EXERCISE AIM:
Starting at the line that contains "for r, z in pts]" in the listing below, write out every line word for word until you have written the line that contains "bar += [(0.07".

----- RECORD EXTRACTS

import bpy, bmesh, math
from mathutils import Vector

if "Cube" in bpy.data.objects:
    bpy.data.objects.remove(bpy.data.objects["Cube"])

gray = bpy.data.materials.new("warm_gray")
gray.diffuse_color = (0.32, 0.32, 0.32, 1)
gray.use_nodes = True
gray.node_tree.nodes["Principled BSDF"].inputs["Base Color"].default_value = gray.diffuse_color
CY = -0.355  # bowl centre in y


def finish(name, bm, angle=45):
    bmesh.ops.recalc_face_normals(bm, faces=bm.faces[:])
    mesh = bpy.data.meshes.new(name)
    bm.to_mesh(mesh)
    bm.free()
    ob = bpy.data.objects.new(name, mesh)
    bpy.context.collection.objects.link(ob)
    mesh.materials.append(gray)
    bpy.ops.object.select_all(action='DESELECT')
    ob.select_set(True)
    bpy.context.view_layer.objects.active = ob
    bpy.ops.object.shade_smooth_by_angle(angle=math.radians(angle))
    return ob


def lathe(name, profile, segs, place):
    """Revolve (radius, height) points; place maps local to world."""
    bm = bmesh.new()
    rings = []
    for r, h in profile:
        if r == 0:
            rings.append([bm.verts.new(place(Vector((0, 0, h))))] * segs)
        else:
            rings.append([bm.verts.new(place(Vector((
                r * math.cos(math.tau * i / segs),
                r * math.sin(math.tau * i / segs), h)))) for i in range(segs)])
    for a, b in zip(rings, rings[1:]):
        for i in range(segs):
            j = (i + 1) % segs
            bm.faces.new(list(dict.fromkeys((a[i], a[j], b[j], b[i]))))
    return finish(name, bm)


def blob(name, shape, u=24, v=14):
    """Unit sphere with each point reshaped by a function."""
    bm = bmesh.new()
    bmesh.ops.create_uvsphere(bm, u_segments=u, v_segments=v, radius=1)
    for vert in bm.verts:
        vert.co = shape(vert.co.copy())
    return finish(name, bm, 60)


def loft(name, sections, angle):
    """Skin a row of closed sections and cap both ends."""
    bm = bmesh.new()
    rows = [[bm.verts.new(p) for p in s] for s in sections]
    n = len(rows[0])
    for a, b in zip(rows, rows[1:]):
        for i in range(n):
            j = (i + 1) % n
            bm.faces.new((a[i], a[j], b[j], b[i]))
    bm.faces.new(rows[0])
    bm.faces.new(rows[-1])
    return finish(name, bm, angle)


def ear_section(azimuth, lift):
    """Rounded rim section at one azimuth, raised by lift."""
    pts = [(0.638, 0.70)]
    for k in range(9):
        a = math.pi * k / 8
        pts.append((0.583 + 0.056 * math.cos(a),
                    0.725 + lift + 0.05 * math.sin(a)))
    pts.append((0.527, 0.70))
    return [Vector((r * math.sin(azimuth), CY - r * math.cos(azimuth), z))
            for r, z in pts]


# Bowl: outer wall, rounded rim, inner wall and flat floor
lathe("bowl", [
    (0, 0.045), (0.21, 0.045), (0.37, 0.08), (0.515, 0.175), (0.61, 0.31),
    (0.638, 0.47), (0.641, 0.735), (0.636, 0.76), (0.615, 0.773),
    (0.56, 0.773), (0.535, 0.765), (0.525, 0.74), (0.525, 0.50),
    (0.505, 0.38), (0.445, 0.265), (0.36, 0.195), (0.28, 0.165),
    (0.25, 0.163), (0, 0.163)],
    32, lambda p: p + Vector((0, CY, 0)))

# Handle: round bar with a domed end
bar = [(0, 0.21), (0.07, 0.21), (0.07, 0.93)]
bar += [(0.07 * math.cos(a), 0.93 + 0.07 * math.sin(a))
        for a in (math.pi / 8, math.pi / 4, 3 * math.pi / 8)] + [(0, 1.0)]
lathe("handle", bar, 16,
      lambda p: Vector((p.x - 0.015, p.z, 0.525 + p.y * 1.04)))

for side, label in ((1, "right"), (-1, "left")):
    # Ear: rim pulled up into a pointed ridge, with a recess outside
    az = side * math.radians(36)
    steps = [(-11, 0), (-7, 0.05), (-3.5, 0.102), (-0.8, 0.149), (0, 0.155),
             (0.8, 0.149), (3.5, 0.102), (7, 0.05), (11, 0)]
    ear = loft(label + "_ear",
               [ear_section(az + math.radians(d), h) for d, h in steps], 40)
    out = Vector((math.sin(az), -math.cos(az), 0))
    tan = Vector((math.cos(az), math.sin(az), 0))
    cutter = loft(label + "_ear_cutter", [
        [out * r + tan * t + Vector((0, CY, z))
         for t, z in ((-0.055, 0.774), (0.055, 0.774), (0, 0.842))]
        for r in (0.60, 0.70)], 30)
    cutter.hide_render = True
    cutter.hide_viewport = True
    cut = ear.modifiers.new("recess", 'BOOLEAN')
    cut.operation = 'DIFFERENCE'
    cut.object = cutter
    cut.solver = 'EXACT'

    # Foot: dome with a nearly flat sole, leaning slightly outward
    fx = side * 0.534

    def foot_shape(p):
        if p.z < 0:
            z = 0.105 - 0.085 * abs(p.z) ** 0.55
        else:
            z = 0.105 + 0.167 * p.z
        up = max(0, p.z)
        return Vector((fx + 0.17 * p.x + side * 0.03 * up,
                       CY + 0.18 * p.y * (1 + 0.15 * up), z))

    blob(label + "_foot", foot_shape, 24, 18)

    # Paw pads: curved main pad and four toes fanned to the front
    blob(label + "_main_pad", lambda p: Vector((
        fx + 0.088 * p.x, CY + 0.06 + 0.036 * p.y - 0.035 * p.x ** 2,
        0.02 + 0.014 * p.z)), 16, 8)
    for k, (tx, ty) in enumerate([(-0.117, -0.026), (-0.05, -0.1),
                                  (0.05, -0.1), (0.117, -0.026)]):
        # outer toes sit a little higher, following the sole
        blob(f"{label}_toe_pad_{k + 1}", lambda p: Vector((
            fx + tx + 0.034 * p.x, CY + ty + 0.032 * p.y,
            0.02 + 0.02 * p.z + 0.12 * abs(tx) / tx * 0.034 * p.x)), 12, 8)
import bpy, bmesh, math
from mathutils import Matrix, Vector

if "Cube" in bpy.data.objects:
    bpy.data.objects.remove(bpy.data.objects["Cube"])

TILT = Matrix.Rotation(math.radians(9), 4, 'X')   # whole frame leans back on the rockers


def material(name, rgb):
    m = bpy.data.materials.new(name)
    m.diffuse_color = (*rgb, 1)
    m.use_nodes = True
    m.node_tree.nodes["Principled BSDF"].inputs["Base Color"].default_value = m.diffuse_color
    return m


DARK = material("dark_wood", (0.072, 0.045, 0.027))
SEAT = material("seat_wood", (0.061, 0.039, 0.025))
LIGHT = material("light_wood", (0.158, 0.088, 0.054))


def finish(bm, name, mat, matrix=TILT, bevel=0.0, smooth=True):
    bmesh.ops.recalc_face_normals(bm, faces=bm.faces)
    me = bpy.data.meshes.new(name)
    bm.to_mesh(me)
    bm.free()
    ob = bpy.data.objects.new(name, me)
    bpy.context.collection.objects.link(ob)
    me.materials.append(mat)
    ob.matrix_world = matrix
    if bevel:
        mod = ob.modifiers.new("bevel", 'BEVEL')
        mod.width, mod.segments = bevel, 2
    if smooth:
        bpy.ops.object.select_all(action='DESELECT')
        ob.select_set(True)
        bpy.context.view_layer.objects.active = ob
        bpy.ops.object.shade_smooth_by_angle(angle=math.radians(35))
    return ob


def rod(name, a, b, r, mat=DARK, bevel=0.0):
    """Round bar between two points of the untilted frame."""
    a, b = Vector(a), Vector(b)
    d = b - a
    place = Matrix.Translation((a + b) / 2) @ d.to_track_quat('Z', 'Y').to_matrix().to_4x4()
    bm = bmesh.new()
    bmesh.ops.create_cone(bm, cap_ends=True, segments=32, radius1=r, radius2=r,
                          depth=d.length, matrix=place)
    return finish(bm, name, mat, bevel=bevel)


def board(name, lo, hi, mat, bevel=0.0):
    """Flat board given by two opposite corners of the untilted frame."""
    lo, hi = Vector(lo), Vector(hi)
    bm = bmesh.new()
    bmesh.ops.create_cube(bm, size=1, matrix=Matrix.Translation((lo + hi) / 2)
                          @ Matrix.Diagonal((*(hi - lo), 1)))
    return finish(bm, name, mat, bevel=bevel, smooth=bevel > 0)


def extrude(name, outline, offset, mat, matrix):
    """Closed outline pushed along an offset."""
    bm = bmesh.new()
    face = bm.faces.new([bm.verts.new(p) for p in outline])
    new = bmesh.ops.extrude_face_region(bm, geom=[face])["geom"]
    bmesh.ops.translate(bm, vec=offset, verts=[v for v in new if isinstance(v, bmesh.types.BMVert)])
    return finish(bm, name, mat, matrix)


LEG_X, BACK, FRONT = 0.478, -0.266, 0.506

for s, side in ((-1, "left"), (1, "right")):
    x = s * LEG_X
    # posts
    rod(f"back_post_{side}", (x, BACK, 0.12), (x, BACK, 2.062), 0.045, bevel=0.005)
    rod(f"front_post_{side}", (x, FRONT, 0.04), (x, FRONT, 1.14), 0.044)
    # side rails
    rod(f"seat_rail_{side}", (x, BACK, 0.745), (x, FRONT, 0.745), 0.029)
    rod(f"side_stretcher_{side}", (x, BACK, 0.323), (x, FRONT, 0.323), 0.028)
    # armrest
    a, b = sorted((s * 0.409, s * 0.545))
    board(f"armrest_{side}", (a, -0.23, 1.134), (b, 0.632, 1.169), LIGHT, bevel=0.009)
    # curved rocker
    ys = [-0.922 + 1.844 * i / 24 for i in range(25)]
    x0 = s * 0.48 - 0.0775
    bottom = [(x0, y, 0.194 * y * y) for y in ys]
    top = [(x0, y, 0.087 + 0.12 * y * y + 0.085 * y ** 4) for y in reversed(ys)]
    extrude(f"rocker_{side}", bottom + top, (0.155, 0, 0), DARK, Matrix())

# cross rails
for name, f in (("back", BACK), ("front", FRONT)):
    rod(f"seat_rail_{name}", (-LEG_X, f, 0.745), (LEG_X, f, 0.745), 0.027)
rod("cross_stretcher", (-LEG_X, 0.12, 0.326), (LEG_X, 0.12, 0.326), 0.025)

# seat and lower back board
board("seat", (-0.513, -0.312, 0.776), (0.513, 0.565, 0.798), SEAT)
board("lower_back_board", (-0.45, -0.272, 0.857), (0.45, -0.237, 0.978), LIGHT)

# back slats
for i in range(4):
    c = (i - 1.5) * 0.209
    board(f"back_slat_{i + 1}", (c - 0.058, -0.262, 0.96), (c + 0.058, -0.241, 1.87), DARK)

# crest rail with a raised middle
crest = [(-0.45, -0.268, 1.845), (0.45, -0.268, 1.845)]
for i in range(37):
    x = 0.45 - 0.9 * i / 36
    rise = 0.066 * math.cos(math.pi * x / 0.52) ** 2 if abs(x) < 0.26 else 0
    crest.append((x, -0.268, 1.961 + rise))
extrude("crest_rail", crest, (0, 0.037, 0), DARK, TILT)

----------

TASK ANSWER:
            for r, z in pts]


# Bowl: outer wall, rounded rim, inner wall and flat floor
lathe("bowl", [
    (0, 0.045), (0.21, 0.045), (0.37, 0.08), (0.515, 0.175), (0.61, 0.31),
    (0.638, 0.47), (0.641, 0.735), (0.636, 0.76), (0.615, 0.773),
    (0.56, 0.773), (0.535, 0.765), (0.525, 0.74), (0.525, 0.50),
    (0.505, 0.38), (0.445, 0.265), (0.36, 0.195), (0.28, 0.165),
    (0.25, 0.163), (0, 0.163)],
    32, lambda p: p + Vector((0, CY, 0)))

# Handle: round bar with a domed end
bar = [(0, 0.21), (0.07, 0.21), (0.07, 0.93)]
bar += [(0.07 * math.cos(a), 0.93 + 0.07 * math.sin(a))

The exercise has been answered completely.